I’m climbing up the audiobook learning curve and would like to share what I’ve learned. My first post on this topic can be found here. I was experimenting with the cheapest MP3 player I could find that would play free audiobooks from a library.
Apple’s iPods will not allow you to listen to free audiobooks. First lesson learned: Do not use the cheap players. I have purchased four of the low end products made by Coby, starting with the cheapest and moving up the line. They all failed within days to weeks. Luckily I received a full refund for each, which is why I bought locally instead of off the internet.
The Seattle Library contracts with a company called OverDrive that provides downloads to thousands of audiobooks. They have a list of portable devices that will play the free format ranging in price from tens of dollars to hundreds of dollars.
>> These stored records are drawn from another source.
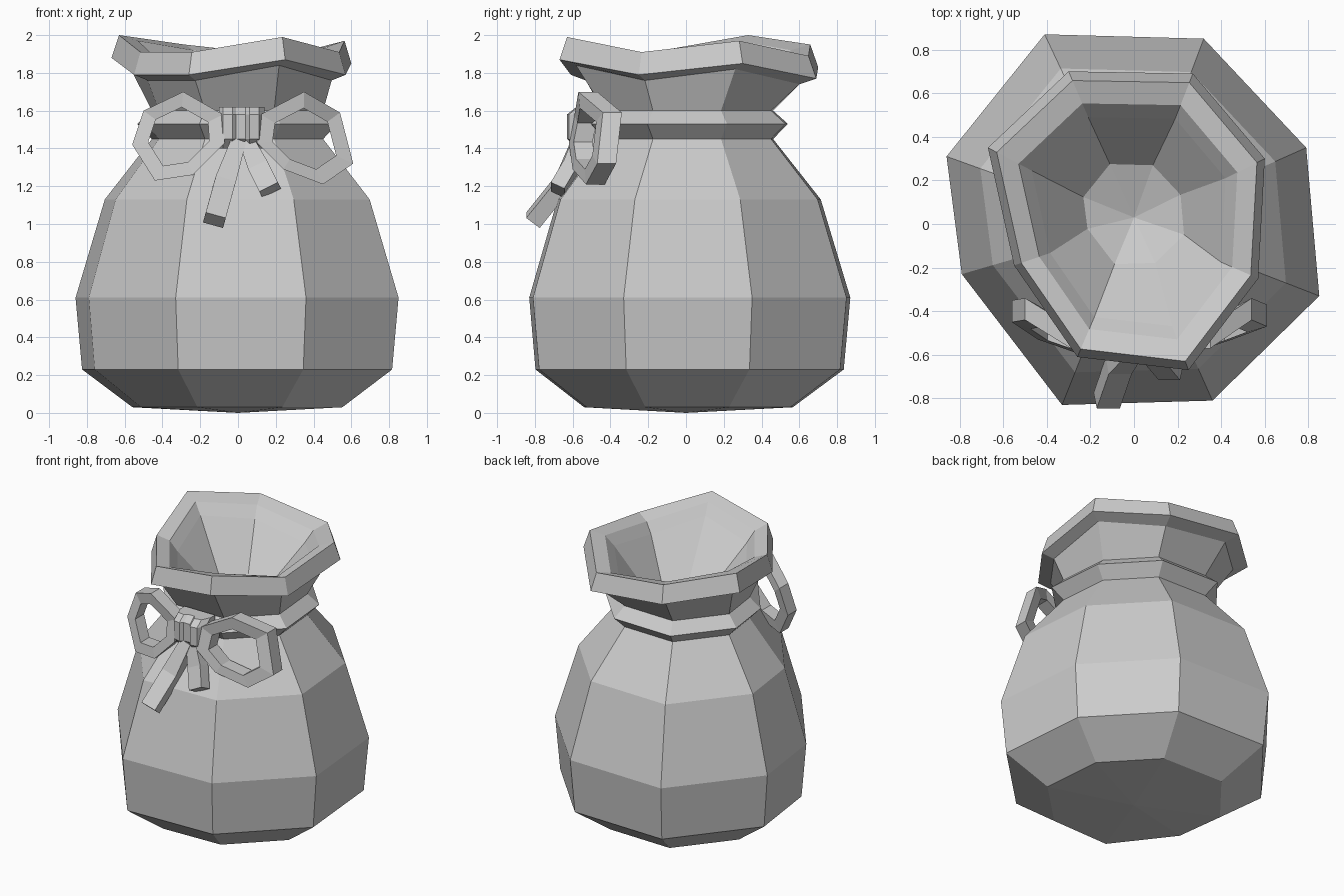
import bpy
import bmesh
from mathutils import Vector

cube = bpy.data.objects.get("Cube")
if cube:
    bpy.data.objects.remove(cube, do_unlink=True)

cloth = bpy.data.materials.new("plain_grey")
grey = (0.6, 0.6, 0.6, 1)
cloth.diffuse_color = grey
cloth.use_nodes = True
cloth.node_tree.nodes["Principled BSDF"].inputs["Base Color"].default_value = grey


def finish(name, bm):
    """Turn a bmesh into a flat-shaded object."""
    bmesh.ops.recalc_face_normals(bm, faces=bm.faces[:])
    mesh = bpy.data.meshes.new(name)
    bm.to_mesh(mesh)
    bm.free()
    mesh.materials.append(cloth)
    obj = bpy.data.objects.new(name, mesh)
    bpy.context.collection.objects.link(obj)
    return obj


def bridge(bm, a, b):
    """Join two equal closed rings with quads."""
    n = len(a)
    for i in range(n):
        j = (i + 1) % n
        bm.faces.new((a[i], a[j], b[j], b[i]))


def loft(name, rings, closed=False):
    """Skin a list of rings; cap the ends unless the path is closed."""
    bm = bmesh.new()
    loops = [[bm.verts.new(p) for p in ring] for ring in rings]
    for a, b in zip(loops, loops[1:]):
        bridge(bm, a, b)
    if closed:
        bridge(bm, loops[-1], loops[0])
    else:
        bm.faces.new(loops[0])
        bm.faces.new(loops[-1])
    return finish(name, bm)


# Uneven eight-sided outline of the sack
outline = [(-0.41, 0.87), (0.32, 0.85), (0.79, 0.35), (0.85, -0.33),
           (0.36, -0.81), (-0.33, -0.83), (-0.79, -0.23), (-0.86, 0.31)]
# Wavy outline of the rim's lower edge
rim = [(-0.30, 0.70, 1.83), (0.27, 0.69, 1.77), (0.60, 0.30, 1.85),
       (0.57, -0.25, 1.79), (0.25, -0.67, 1.87), (-0.26, -0.61, 1.79),
       (-0.55, -0.19, 1.79), (-0.67, 0.35, 1.88)]


def body_ring(scale, z, shift=0):
    return [(x * scale, y * scale + shift, z) for x, y in outline]


def rim_ring(scale, rise):
    return [(x * scale, y * scale, z + rise) for x, y, z in rim]


# Sack: belly, tied collar, flared mouth and hollow inside
rings = [body_ring(s, z) for s, z in (
    (0.65, 0.03), (0.96, 0.23), (1.0, 0.61), (0.82, 1.13),
    (0.53, 1.45), (0.62, 1.53), (0.53, 1.60))]
rings += [rim_ring(s, r) for s, r in (
    (0.87, -0.03), (1.0, 0.0), (0.94, 0.12), (0.79, 0.09), (0.70, 0.02))]
rings.append(body_ring(0.27, 1.57, 0.04))
bm = bmesh.new()
loops = [[bm.verts.new(p) for p in ring] for ring in rings]
for a, b in zip(loops, loops[1:]):
    bridge(bm, a, b)
for loop, centre in ((loops[0], (0, 0, 0)), (loops[-1], (0, 0.03, 1.48))):
    tip = bm.verts.new(centre)
    for i in range(8):
        bm.faces.new((loop[i], loop[(i + 1) % 8], tip))
finish("sack", bm)


# Bow loops: a square band around each outline
def bow_loop(name, points):
    points = [Vector(p) for p in points]
    mid = sum(points, Vector()) / len(points)
    depth = Vector((0, 0.05, 0))
    sections = []
    for p in points:
        inner = mid + (p - mid) * 0.66
        sections.append([p - depth, p + depth, inner + depth, inner - depth])
    loft(name, sections, closed=True)


bow_loop("bow_loop_left", [
    (0.12, -0.54, 1.58), (0.35, -0.52, 1.70), (0.54, -0.39, 1.59),
    (0.61, -0.42, 1.32), (0.45, -0.48, 1.21), (0.24, -0.55, 1.29),
    (0.10, -0.57, 1.43)])
bow_loop("bow_loop_right", [
    (-0.08, -0.54, 1.58), (-0.29, -0.52, 1.70), (-0.50, -0.39, 1.60),
    (-0.56, -0.40, 1.42), (-0.44, -0.48, 1.23), (-0.24, -0.55, 1.26),
    (-0.07, -0.57, 1.43)])

# Knot: pleated block, rounded at top and bottom
pleats = [(-0.10, -0.56), (-0.08, -0.61), (-0.03, -0.62), (-0.01, -0.60),
          (0.04, -0.60), (0.06, -0.63), (0.11, -0.62), (0.14, -0.56),
          (0.14, -0.46), (-0.10, -0.46)]
loft("bow_knot", [[(x, y + (inset if y < -0.5 else 0), z) for x, y in pleats]
                  for z, inset in ((1.40, 0.05), (1.45, 0), (1.58, 0), (1.62, 0.05))])


# Ribbon tails: flat bands hanging over the belly
def tail(name, path, width, thickness):
    path = [Vector(p) for p in path]
    sections = []
    for i, p in enumerate(path):
        along = (path[min(i + 1, len(path) - 1)] - path[max(i - 1, 0)]).normalized()
        side = along.cross(Vector((0, 1, 0))).normalized()
        out = side.cross(along).normalized() * thickness / 2
        side = side * width[i] / 2
        sections.append([p + side + out, p - side + out, p - side - out, p + side - out])
    loft(name, sections)


tail("ribbon_tail_right",
     [(0.0, -0.56, 1.43), (-0.07, -0.65, 1.22), (-0.125, -0.81, 1.02)],
     (0.08, 0.11, 0.11), 0.09)
tail("ribbon_tail_left",
     [(0.05, -0.56, 1.43), (0.11, -0.61, 1.30), (0.17, -0.68, 1.18)],
     (0.08, 0.11, 0.11), 0.08)
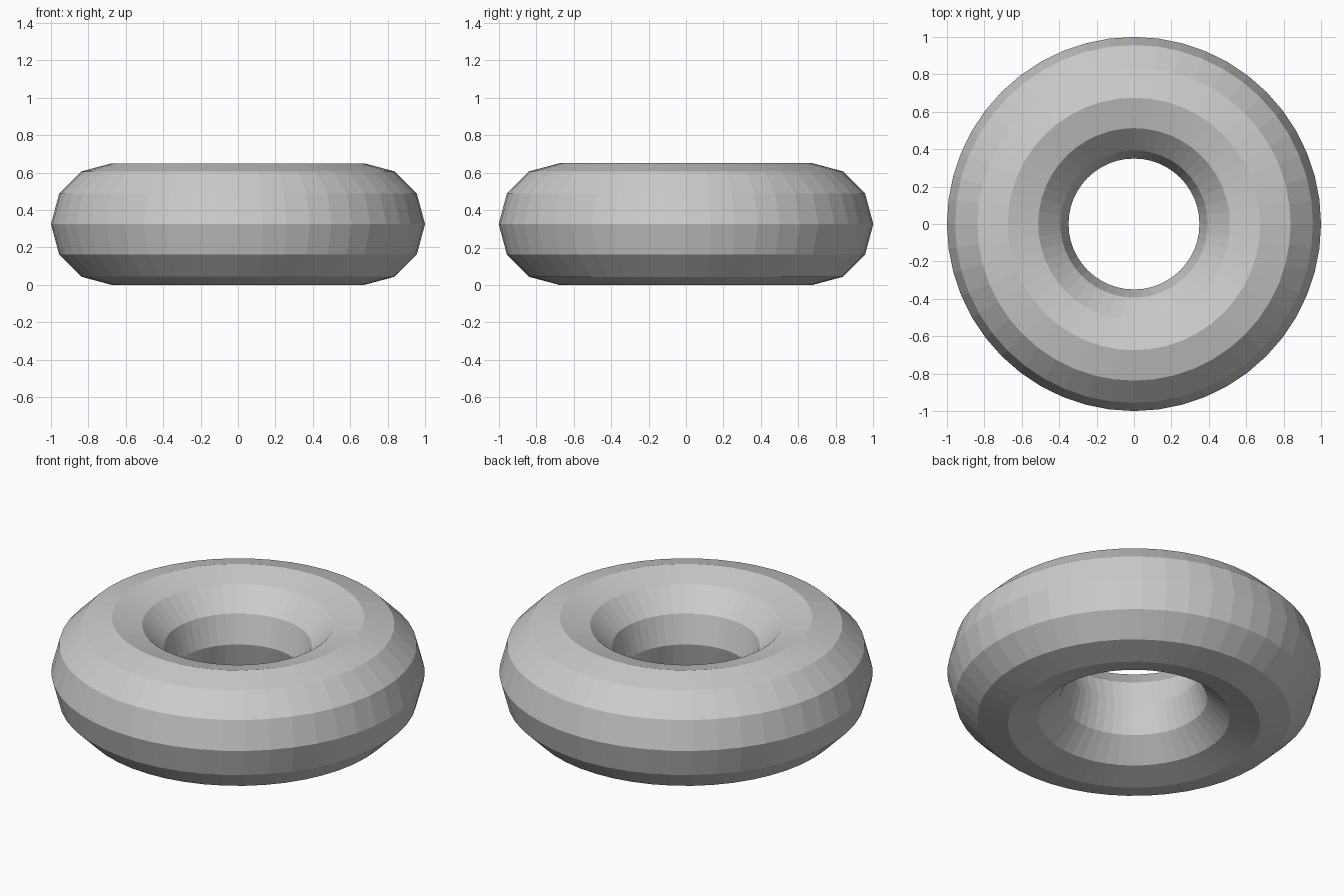
import bpy

if "Cube" in bpy.data.objects:
    bpy.data.objects.remove(bpy.data.objects["Cube"])

# Ring: flat-shaded torus with a twelve-sided cross-section, resting on the ground
MAJOR, MINOR = 0.675, 0.325
bpy.ops.mesh.primitive_torus_add(
    major_radius=MAJOR, minor_radius=MINOR,
    major_segments=48, minor_segments=12,
    location=(0, 0, MINOR))
ring = bpy.context.object
ring.name = "ring"
bpy.ops.object.shade_flat()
I finally tried the Sony Walkman NWZ-S615F. I’ve listened to six books over the last two weeks and it is working flawlessly. It is by far the best player I’ve tried. The only snag I’ve found is that you can’t switch to music without losing your place in the book. I’ve determined that as long as you don’t turn the power off or attempt to listen to another file, it will pick up just where you left off. It recharges from a USB port, lasts for many days between charges even when power is left on, has a simple drag-and-drop file transfer program, and costs about a hundred bucks.
I’m sorry, but I can’t bring myself to download an audiobook (which is nothing but an arrangement of ones and zeros in a digital file) for $10-15 a pop. I might be willing to pay maybe two or three dollars. An audiobook is pretty worthless after listening to it once, unlike music, which you want to listen to over and over again.
These books work great for nonfiction with a single narrator, but I’m not so sure about fiction with multiple characters. I tried listening to a sci-fi book to get a feel for that format but found the narrator’s valiant efforts to switch from a masculine voice, to a feminine one, to a robot, and back, just didn’t work for me. I can’t see it working unless you had separate people for most of the characters, and that would be an expensive production.
I also discovered a new format for magazines on the internet. I recently switched to a digital version of Science and no longer receive a paper version. It’s published by a company called Zinio, which according to the Wikipedia article uses a combination of technology licensed from Adobe and Contentguard. It looks (but does not feel) like the actual magazine, allowing you to turn pages but also allowing you to zoom in on text and to skip to other parts of the magazine with a single click. The graphics are actually better than in a paper magazine because you can zoom in on them also. I can see how this technology may enhance sales of certain graphically oriented magazines that, like my subscription to National Geographic, arrive in the mail wrapped in a brown paper cover.
I once witnessed the destruction of forty acres of forest adjacent to my forest property solely for paper pulp. People are growing accustomed to digital media, especially the young. The less paper we use, the better.
“The race is now on between the technoscientific forces that are destroying the living environment and those that can be harnessed to save it. We are inside a bottleneck of overpopulation and wasteful consumption. If the race is won, humanity can emerge in far better condition than when it entered, and with most of the diversity of life still intact.” — E.O. Wilson